## INSTRUCTIONS FOR THE TASK
Output only the lines from the one holding "bm.faces.new(rings[0])" to the end of the data below, please, copied exactly.

## Stored data entries

******************************

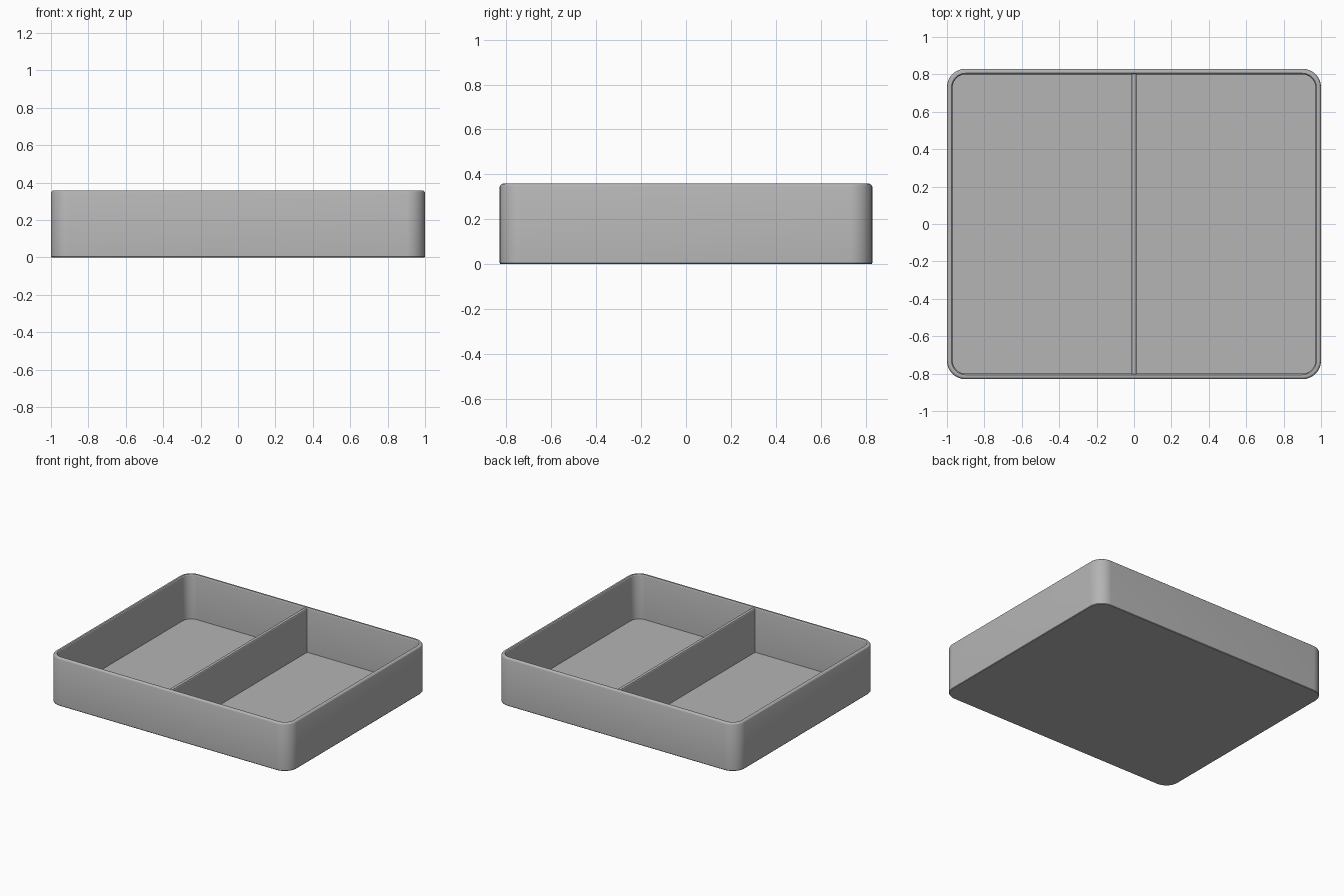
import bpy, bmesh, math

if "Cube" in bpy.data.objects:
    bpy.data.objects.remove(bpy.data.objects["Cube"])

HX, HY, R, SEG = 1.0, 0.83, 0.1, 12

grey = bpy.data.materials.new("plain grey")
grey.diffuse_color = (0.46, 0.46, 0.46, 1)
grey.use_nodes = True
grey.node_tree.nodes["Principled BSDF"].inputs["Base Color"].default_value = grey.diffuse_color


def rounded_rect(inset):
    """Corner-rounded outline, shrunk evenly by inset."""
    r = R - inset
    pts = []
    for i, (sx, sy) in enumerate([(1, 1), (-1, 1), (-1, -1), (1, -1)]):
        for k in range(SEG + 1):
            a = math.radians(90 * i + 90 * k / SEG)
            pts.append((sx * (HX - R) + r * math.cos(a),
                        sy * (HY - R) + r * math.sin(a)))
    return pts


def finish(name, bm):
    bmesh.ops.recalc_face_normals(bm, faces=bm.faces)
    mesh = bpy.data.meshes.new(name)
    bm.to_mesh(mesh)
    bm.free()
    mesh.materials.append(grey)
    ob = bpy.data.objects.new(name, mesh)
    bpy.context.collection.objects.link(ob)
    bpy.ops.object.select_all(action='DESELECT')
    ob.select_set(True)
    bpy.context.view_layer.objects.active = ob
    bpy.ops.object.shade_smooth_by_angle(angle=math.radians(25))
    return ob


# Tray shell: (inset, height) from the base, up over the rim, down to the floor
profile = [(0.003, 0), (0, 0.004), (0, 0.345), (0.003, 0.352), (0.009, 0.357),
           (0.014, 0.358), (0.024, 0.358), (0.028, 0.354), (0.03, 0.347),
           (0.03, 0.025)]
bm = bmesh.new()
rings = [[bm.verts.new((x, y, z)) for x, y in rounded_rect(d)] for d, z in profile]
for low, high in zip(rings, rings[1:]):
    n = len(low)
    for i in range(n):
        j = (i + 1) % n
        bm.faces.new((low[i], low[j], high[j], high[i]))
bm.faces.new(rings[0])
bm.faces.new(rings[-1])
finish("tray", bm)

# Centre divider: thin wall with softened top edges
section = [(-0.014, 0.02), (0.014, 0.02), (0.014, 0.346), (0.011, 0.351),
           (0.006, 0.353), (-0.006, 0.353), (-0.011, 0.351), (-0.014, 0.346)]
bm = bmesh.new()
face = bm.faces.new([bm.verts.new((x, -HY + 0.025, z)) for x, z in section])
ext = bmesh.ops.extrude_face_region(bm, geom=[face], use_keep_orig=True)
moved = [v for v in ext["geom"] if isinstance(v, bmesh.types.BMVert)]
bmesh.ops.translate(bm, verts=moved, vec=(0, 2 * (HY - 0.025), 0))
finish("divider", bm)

******************************

## EXERCISE OUTPUT
bm.faces.new(rings[0])
bm.faces.new(rings[-1])
finish("tray", bm)

# Centre divider: thin wall with softened top edges
section = [(-0.014, 0.02), (0.014, 0.02), (0.014, 0.346), (0.011, 0.351),
           (0.006, 0.353), (-0.006, 0.353), (-0.011, 0.351), (-0.014, 0.346)]
bm = bmesh.new()
face = bm.faces.new([bm.verts.new((x, -HY + 0.025, z)) for x, z in section])
ext = bmesh.ops.extrude_face_region(bm, geom=[face], use_keep_orig=True)
moved = [v for v in ext["geom"] if isinstance(v, bmesh.types.BMVert)]
bmesh.ops.translate(bm, verts=moved, vec=(0, 2 * (HY - 0.025), 0))
finish("divider", bm)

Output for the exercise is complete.